Exercise aim: From the records that follow, copy every line in which "back" appears.

[Extracted records]
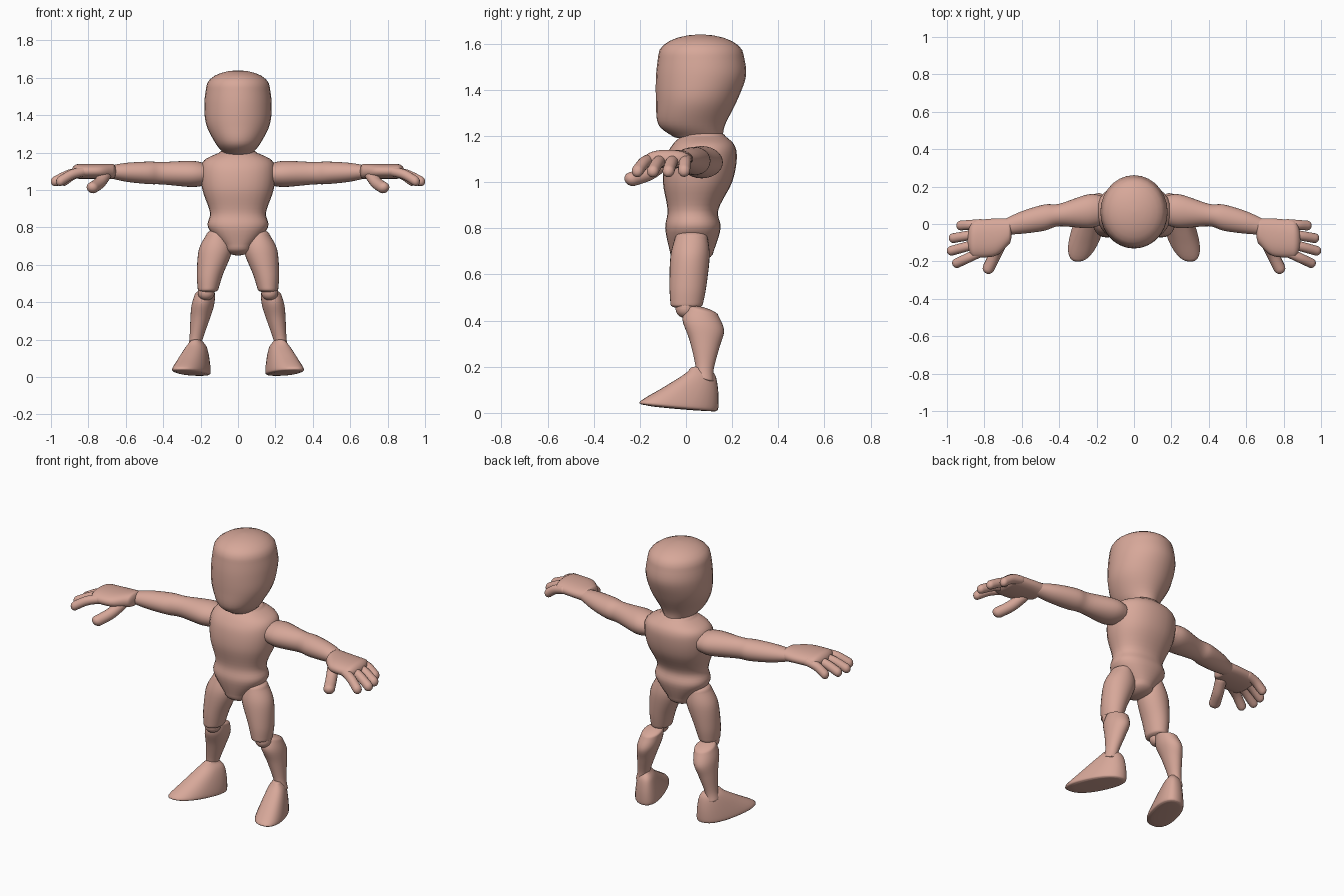
import bpy
import bmesh
from math import cos, sin, pi, copysign
from mathutils import Vector

default = bpy.data.objects.get("Cube")
if default:
    bpy.data.objects.remove(default, do_unlink=True)

color = (.68, .39, .32, 1)
skin = bpy.data.materials.new("skin")
skin.use_nodes = True
skin.diffuse_color = color
skin.node_tree.nodes["Principled BSDF"].inputs["Base Color"].default_value = color


def smooth_path(rings, steps=5):
    """Catmull-Rom interpolation of rings, each a centre and two half axes."""
    result = []
    last = len(rings) - 1
    for i in range(last):
        before, start, end, after = rings[max(i - 1, 0)], rings[i], rings[i + 1], rings[min(i + 2, last)]
        for step in range(steps):
            t = step / steps
            ring = []
            for a, b, c, d in zip(before, start, end, after):
                leave, arrive = (c - a) / 2, (d - b) / 2
                bend = c - b - leave
                ring.append(b + t * (leave + t * (bend + (t - 1) * (leave + arrive - 2 * (c - b)))))
            result.append(ring)
    return result + [rings[last]]


def dome(ring, neighbour, depth, steps=6):
    """Shrinking rings that round off an end."""
    centre, u, v = ring
    outward = (centre - neighbour[0]).normalized()
    angles = [pi / 2 * (k + 1) / (steps + .2) for k in range(steps)]
    return [(centre + outward * depth * sin(a), u * cos(a), v * cos(a)) for a in angles]


def loft(name, rings, start_dome, end_dome, power=1, mirror=True, sides=28):
    """Skin a closed body over rings; a power below one squares the section."""
    path = smooth_path(rings)
    path = (dome(path[0], path[1], start_dome)[::-1] + path
            + dome(path[-1], path[-2], end_dome))
    bm = bmesh.new()
    loops = []
    for centre, u, v in path:
        loop = []
        for k in range(sides):
            c, s = cos(2 * pi * k / sides), sin(2 * pi * k / sides)
            loop.append(bm.verts.new(centre + u * copysign(abs(c) ** power, c)
                                     + v * copysign(abs(s) ** power, s)))
        loops.append(loop)
    for low, high in zip(loops, loops[1:]):
        for k in range(sides):
            bm.faces.new((low[k - 1], low[k], high[k], high[k - 1]))
    bm.faces.new(loops[0])
    bm.faces.new(loops[-1])
    bmesh.ops.recalc_face_normals(bm, faces=bm.faces)
    mesh = bpy.data.meshes.new(name)
    bm.to_mesh(mesh)
    bm.free()
    mesh.materials.append(skin)
    mesh.shade_smooth()
    obj = bpy.data.objects.new(name, mesh)
    bpy.context.collection.objects.link(obj)
    if mirror:
        modifier = obj.modifiers.new("both_sides", "MIRROR")
        modifier.use_mirror_merge = False


def level_ring(x, y, z, half_width, half_depth, shear=0, tilt=0):
    """Ring around a vertical body; shear turns it outward, tilt lowers its back."""
    return (Vector((x, y, z)), Vector((half_width, 0, 0)),
            Vector((-shear, 1, -tilt)) * half_depth)


def cross_ring(x, y, z, half_depth, half_height):
    """Ring around a body that runs sideways."""
    return Vector((x, y, z)), Vector((0, half_depth, 0)), Vector((0, 0, half_height))


def digit(name, base, tip, radius, bend):
    """A slightly bent finger with a rounded tip."""
    base, tip = Vector(base), Vector(tip)
    along = (tip - base).normalized()
    side = along.cross(Vector((0, 0, 1))).normalized()
    up = side.cross(along)
    end = tip - along * radius
    centres = (base, (base + end) / 2 + up * bend, end)
    loft(name, [(c, side * radius, up * radius) for c in centres], radius, radius, sides=16)


# Head with a flat face and a full back of the skull: height, front, back, half width
head = ((1.2, -.06, .16, .08), (1.25, -.12, .17, .12), (1.35, -.13, .22, .17),
        (1.46, -.13, .26, .18), (1.55, -.12, .25, .17))
loft("head", [level_ring(0, (front + back) / 2, z, half, (back - front) / 2)
              for z, front, back, half in head], .02, .09, mirror=False)

# Torso from the crotch to the neck
torso = ((.7, -.07, .12, .08), (.8, -.09, .15, .16), (.88, -.08, .14, .15),
         (1, -.1, .2, .19), (1.1, -.09, .22, .2), (1.16, -.06, .21, .18), (1.2, -.02, .17, .1))
loft("torso", [level_ring(0, (front + back) / 2, z, half, (back - front) / 2)
               for z, front, back, half in torso], .05, .02, power=.9, mirror=False)

# Arms curve forward towards the wrist: distance out, half depth, half height
arms = ((.18, .08, .06), (.25, .09, .07), (.4, .06, .06), (.48, .07, .06), (.6, .06, .05), (.7, .04, .03))
loft("arms", [cross_ring(x, .08 - x * x / 5, 1.08 + x / 40, depth, height)
              for x, depth, height in arms], .02, .02)

# Palms, widening towards the knuckles
palms = ((.67, -.04, .07), (.74, -.07, .1), (.85, -.08, .1))
loft("palms", [cross_ring(x, y, 1.1, depth, .04) for x, y, depth in palms], .02, .04, power=.9)

# Four fingers fanned at even spacing, and the thumb
fingers = (("little", .95), ("ring", .99), ("middle", 1), ("index", .97))
for i, (name, reach) in enumerate(fingers):
    digit(name + "_fingers", (.82, -.05 * i, 1.1), (reach, -.01 - .07 * i, 1.04), .026, .01)
digit("thumbs", (.71, -.1, 1.08), (.79, -.26, 1), .032, -.01)

# Thighs: height, distance out, half width, half depth
thighs = ((.76, .11, .06, .07), (.68, .12, .09, .085), (.55, .15, .07, .08), (.47, .16, .055, .07))
loft("thighs", [level_ring(x, .07 * z - .03, z, width, depth)
                for z, x, width, depth in thighs], .03, .02)

# Knee joints
loft("knees", [level_ring(.17, 0, z, .045, .045) for z in (.45, .46)], .04, .04)

# Calves with the muscle pushed back: height, depth position, half width, half depth
calves = ((.44, .07, .055, .07), (.38, .075, .06, .09), (.3, .08, .05, .065), (.2, .08, .035, .04), (.15, .08, .035, .04))
loft("calves", [level_ring(.265 - z / 5, y, z, width, depth, tilt=.25)
                for z, y, width, depth in calves], .02, .01)

# Feet with toes turned outward and the sole lifted at the toe
feet = ((.02, -.17, .13, .075), (.035, -.2, .14, .085), (.1, -.1, .14, .07),
        (.16, -.01, .13, .05), (.19, .02, .11, .03))
for_sole = [((front + back) / 2, (back - front) / 2, z, half) for z, front, back, half in feet]
loft("feet", [level_ring(.24 - .3 * y, y, z, half, depth, shear=.3, tilt=.08)
              for y, depth, z, half in for_sole], .012, .01, power=.85)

Solution for this task:
    """Ring around a vertical body; shear turns it outward, tilt lowers its back."""
# Head with a flat face and a full back of the skull: height, front, back, half width
loft("head", [level_ring(0, (front + back) / 2, z, half, (back - front) / 2)
              for z, front, back, half in head], .02, .09, mirror=False)
loft("torso", [level_ring(0, (front + back) / 2, z, half, (back - front) / 2)
               for z, front, back, half in torso], .05, .02, power=.9, mirror=False)
# Calves with the muscle pushed back: height, depth position, half width, half depth
for_sole = [((front + back) / 2, (back - front) / 2, z, half) for z, front, back, half in feet]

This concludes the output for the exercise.